### Work instruction
Give back every record that follows, exactly as written.

### Information given
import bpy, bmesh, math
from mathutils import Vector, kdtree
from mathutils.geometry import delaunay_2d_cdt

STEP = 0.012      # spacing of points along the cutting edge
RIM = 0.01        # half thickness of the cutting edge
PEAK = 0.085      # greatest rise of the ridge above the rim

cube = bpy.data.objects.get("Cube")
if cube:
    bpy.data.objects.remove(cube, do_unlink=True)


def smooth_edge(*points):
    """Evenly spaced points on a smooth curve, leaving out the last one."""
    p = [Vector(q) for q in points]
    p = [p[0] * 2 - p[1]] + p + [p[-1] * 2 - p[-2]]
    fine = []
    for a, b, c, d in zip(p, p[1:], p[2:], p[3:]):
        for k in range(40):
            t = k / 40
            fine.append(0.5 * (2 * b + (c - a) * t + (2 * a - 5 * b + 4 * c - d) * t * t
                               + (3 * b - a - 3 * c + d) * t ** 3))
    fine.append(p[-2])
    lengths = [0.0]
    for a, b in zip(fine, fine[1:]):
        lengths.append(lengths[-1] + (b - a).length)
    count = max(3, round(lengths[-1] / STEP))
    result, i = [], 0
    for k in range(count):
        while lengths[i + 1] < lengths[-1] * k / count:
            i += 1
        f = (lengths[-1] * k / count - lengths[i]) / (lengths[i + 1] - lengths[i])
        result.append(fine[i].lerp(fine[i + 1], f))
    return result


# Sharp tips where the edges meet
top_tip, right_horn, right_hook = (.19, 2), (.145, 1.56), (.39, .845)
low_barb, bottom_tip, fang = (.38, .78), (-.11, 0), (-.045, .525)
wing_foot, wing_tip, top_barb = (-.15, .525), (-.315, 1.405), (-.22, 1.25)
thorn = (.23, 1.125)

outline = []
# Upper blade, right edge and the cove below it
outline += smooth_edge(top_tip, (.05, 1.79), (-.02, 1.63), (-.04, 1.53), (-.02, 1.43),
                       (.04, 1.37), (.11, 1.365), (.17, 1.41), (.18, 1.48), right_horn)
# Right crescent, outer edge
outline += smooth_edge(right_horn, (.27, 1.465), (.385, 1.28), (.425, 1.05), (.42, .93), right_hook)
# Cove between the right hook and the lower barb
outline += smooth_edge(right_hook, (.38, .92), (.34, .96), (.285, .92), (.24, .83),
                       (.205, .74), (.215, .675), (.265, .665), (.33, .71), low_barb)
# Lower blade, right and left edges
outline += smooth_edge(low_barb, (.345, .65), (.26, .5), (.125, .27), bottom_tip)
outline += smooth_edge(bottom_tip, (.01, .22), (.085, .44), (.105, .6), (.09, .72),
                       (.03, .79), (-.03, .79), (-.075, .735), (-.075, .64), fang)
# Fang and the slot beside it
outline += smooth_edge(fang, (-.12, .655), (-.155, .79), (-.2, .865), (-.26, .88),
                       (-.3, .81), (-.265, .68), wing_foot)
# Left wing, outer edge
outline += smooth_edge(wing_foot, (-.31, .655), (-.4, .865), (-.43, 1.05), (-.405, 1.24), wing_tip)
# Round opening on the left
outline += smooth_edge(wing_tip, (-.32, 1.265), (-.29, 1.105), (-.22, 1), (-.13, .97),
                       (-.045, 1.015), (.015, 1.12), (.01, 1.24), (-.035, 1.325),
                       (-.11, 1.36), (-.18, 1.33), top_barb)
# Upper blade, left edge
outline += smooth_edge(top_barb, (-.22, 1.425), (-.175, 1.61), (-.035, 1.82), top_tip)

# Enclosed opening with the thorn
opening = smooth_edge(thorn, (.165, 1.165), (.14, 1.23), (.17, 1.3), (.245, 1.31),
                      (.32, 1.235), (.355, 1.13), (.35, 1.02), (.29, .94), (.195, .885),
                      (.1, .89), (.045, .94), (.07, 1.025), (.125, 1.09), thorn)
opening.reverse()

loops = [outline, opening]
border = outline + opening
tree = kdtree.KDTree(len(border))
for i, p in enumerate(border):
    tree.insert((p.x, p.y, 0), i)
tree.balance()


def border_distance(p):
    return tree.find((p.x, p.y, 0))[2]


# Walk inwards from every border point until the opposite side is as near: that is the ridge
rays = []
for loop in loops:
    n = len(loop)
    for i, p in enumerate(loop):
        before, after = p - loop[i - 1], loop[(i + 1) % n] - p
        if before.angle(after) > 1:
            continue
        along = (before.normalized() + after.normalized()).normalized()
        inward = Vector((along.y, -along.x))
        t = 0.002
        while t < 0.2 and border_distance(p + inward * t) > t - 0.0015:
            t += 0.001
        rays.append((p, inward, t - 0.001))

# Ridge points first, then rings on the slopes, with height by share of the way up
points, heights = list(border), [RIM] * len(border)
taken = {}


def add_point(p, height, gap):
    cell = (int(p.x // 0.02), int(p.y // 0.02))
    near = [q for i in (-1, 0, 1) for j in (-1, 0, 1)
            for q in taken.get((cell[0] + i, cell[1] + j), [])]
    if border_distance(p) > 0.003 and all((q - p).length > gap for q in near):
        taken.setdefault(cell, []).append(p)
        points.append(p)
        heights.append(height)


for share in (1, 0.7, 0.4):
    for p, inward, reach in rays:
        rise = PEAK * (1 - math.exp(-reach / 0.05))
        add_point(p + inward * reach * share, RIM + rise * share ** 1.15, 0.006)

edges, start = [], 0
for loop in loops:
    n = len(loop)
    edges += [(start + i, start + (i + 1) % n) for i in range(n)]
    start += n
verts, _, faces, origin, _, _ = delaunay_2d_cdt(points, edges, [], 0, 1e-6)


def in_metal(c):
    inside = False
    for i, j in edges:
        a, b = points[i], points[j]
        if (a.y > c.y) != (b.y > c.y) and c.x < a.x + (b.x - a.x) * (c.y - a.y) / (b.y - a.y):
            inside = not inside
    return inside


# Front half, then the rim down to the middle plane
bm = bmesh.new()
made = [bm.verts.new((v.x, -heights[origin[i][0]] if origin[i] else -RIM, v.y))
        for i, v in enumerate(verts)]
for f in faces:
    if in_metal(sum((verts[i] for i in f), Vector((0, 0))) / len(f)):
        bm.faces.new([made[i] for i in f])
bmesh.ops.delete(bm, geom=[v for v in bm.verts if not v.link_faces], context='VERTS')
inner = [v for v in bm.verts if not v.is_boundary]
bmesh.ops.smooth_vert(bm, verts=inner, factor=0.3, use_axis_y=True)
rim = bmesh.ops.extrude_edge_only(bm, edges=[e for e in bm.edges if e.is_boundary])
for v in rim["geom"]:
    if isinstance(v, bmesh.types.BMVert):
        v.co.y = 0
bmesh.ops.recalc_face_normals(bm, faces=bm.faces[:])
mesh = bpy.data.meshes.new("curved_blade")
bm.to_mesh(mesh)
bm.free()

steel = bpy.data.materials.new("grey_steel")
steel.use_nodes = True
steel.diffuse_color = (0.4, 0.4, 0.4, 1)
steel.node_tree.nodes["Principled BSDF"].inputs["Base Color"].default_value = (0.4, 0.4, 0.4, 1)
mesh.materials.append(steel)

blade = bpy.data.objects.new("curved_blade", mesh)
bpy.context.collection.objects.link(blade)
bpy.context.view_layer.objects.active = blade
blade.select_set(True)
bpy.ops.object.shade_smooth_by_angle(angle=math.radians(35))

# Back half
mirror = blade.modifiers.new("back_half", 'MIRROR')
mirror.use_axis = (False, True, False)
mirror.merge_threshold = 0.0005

### Solution for this task
import bpy, bmesh, math
from mathutils import Vector, kdtree
from mathutils.geometry import delaunay_2d_cdt

STEP = 0.012      # spacing of points along the cutting edge
RIM = 0.01        # half thickness of the cutting edge
PEAK = 0.085      # greatest rise of the ridge above the rim

cube = bpy.data.objects.get("Cube")
if cube:
    bpy.data.objects.remove(cube, do_unlink=True)


def smooth_edge(*points):
    """Evenly spaced points on a smooth curve, leaving out the last one."""
    p = [Vector(q) for q in points]
    p = [p[0] * 2 - p[1]] + p + [p[-1] * 2 - p[-2]]
    fine = []
    for a, b, c, d in zip(p, p[1:], p[2:], p[3:]):
        for k in range(40):
            t = k / 40
            fine.append(0.5 * (2 * b + (c - a) * t + (2 * a - 5 * b + 4 * c - d) * t * t
                               + (3 * b - a - 3 * c + d) * t ** 3))
    fine.append(p[-2])
    lengths = [0.0]
    for a, b in zip(fine, fine[1:]):
        lengths.append(lengths[-1] + (b - a).length)
    count = max(3, round(lengths[-1] / STEP))
    result, i = [], 0
    for k in range(count):
        while lengths[i + 1] < lengths[-1] * k / count:
            i += 1
        f = (lengths[-1] * k / count - lengths[i]) / (lengths[i + 1] - lengths[i])
        result.append(fine[i].lerp(fine[i + 1], f))
    return result


# Sharp tips where the edges meet
top_tip, right_horn, right_hook = (.19, 2), (.145, 1.56), (.39, .845)
low_barb, bottom_tip, fang = (.38, .78), (-.11, 0), (-.045, .525)
wing_foot, wing_tip, top_barb = (-.15, .525), (-.315, 1.405), (-.22, 1.25)
thorn = (.23, 1.125)

outline = []
# Upper blade, right edge and the cove below it
outline += smooth_edge(top_tip, (.05, 1.79), (-.02, 1.63), (-.04, 1.53), (-.02, 1.43),
                       (.04, 1.37), (.11, 1.365), (.17, 1.41), (.18, 1.48), right_horn)
# Right crescent, outer edge
outline += smooth_edge(right_horn, (.27, 1.465), (.385, 1.28), (.425, 1.05), (.42, .93), right_hook)
# Cove between the right hook and the lower barb
outline += smooth_edge(right_hook, (.38, .92), (.34, .96), (.285, .92), (.24, .83),
                       (.205, .74), (.215, .675), (.265, .665), (.33, .71), low_barb)
# Lower blade, right and left edges
outline += smooth_edge(low_barb, (.345, .65), (.26, .5), (.125, .27), bottom_tip)
outline += smooth_edge(bottom_tip, (.01, .22), (.085, .44), (.105, .6), (.09, .72),
                       (.03, .79), (-.03, .79), (-.075, .735), (-.075, .64), fang)
# Fang and the slot beside it
outline += smooth_edge(fang, (-.12, .655), (-.155, .79), (-.2, .865), (-.26, .88),
                       (-.3, .81), (-.265, .68), wing_foot)
# Left wing, outer edge
outline += smooth_edge(wing_foot, (-.31, .655), (-.4, .865), (-.43, 1.05), (-.405, 1.24), wing_tip)
# Round opening on the left
outline += smooth_edge(wing_tip, (-.32, 1.265), (-.29, 1.105), (-.22, 1), (-.13, .97),
                       (-.045, 1.015), (.015, 1.12), (.01, 1.24), (-.035, 1.325),
                       (-.11, 1.36), (-.18, 1.33), top_barb)
# Upper blade, left edge
outline += smooth_edge(top_barb, (-.22, 1.425), (-.175, 1.61), (-.035, 1.82), top_tip)

# Enclosed opening with the thorn
opening = smooth_edge(thorn, (.165, 1.165), (.14, 1.23), (.17, 1.3), (.245, 1.31),
                      (.32, 1.235), (.355, 1.13), (.35, 1.02), (.29, .94), (.195, .885),
                      (.1, .89), (.045, .94), (.07, 1.025), (.125, 1.09), thorn)
opening.reverse()

loops = [outline, opening]
border = outline + opening
tree = kdtree.KDTree(len(border))
for i, p in enumerate(border):
    tree.insert((p.x, p.y, 0), i)
tree.balance()


def border_distance(p):
    return tree.find((p.x, p.y, 0))[2]


# Walk inwards from every border point until the opposite side is as near: that is the ridge
rays = []
for loop in loops:
    n = len(loop)
    for i, p in enumerate(loop):
        before, after = p - loop[i - 1], loop[(i + 1) % n] - p
        if before.angle(after) > 1:
            continue
        along = (before.normalized() + after.normalized()).normalized()
        inward = Vector((along.y, -along.x))
        t = 0.002
        while t < 0.2 and border_distance(p + inward * t) > t - 0.0015:
            t += 0.001
        rays.append((p, inward, t - 0.001))

# Ridge points first, then rings on the slopes, with height by share of the way up
points, heights = list(border), [RIM] * len(border)
taken = {}


def add_point(p, height, gap):
    cell = (int(p.x // 0.02), int(p.y // 0.02))
    near = [q for i in (-1, 0, 1) for j in (-1, 0, 1)
            for q in taken.get((cell[0] + i, cell[1] + j), [])]
    if border_distance(p) > 0.003 and all((q - p).length > gap for q in near):
        taken.setdefault(cell, []).append(p)
        points.append(p)
        heights.append(height)


for share in (1, 0.7, 0.4):
    for p, inward, reach in rays:
        rise = PEAK * (1 - math.exp(-reach / 0.05))
        add_point(p + inward * reach * share, RIM + rise * share ** 1.15, 0.006)

edges, start = [], 0
for loop in loops:
    n = len(loop)
    edges += [(start + i, start + (i + 1) % n) for i in range(n)]
    start += n
verts, _, faces, origin, _, _ = delaunay_2d_cdt(points, edges, [], 0, 1e-6)


def in_metal(c):
    inside = False
    for i, j in edges:
        a, b = points[i], points[j]
        if (a.y > c.y) != (b.y > c.y) and c.x < a.x + (b.x - a.x) * (c.y - a.y) / (b.y - a.y):
            inside = not inside
    return inside


# Front half, then the rim down to the middle plane
bm = bmesh.new()
made = [bm.verts.new((v.x, -heights[origin[i][0]] if origin[i] else -RIM, v.y))
        for i, v in enumerate(verts)]
for f in faces:
    if in_metal(sum((verts[i] for i in f), Vector((0, 0))) / len(f)):
        bm.faces.new([made[i] for i in f])
bmesh.ops.delete(bm, geom=[v for v in bm.verts if not v.link_faces], context='VERTS')
inner = [v for v in bm.verts if not v.is_boundary]
bmesh.ops.smooth_vert(bm, verts=inner, factor=0.3, use_axis_y=True)
rim = bmesh.ops.extrude_edge_only(bm, edges=[e for e in bm.edges if e.is_boundary])
for v in rim["geom"]:
    if isinstance(v, bmesh.types.BMVert):
        v.co.y = 0
bmesh.ops.recalc_face_normals(bm, faces=bm.faces[:])
mesh = bpy.data.meshes.new("curved_blade")
bm.to_mesh(mesh)
bm.free()

steel = bpy.data.materials.new("grey_steel")
steel.use_nodes = True
steel.diffuse_color = (0.4, 0.4, 0.4, 1)
steel.node_tree.nodes["Principled BSDF"].inputs["Base Color"].default_value = (0.4, 0.4, 0.4, 1)
mesh.materials.append(steel)

blade = bpy.data.objects.new("curved_blade", mesh)
bpy.context.collection.objects.link(blade)
bpy.context.view_layer.objects.active = blade
blade.select_set(True)
bpy.ops.object.shade_smooth_by_angle(angle=math.radians(35))

# Back half
mirror = blade.modifiers.new("back_half", 'MIRROR')
mirror.use_axis = (False, True, False)
mirror.merge_threshold = 0.0005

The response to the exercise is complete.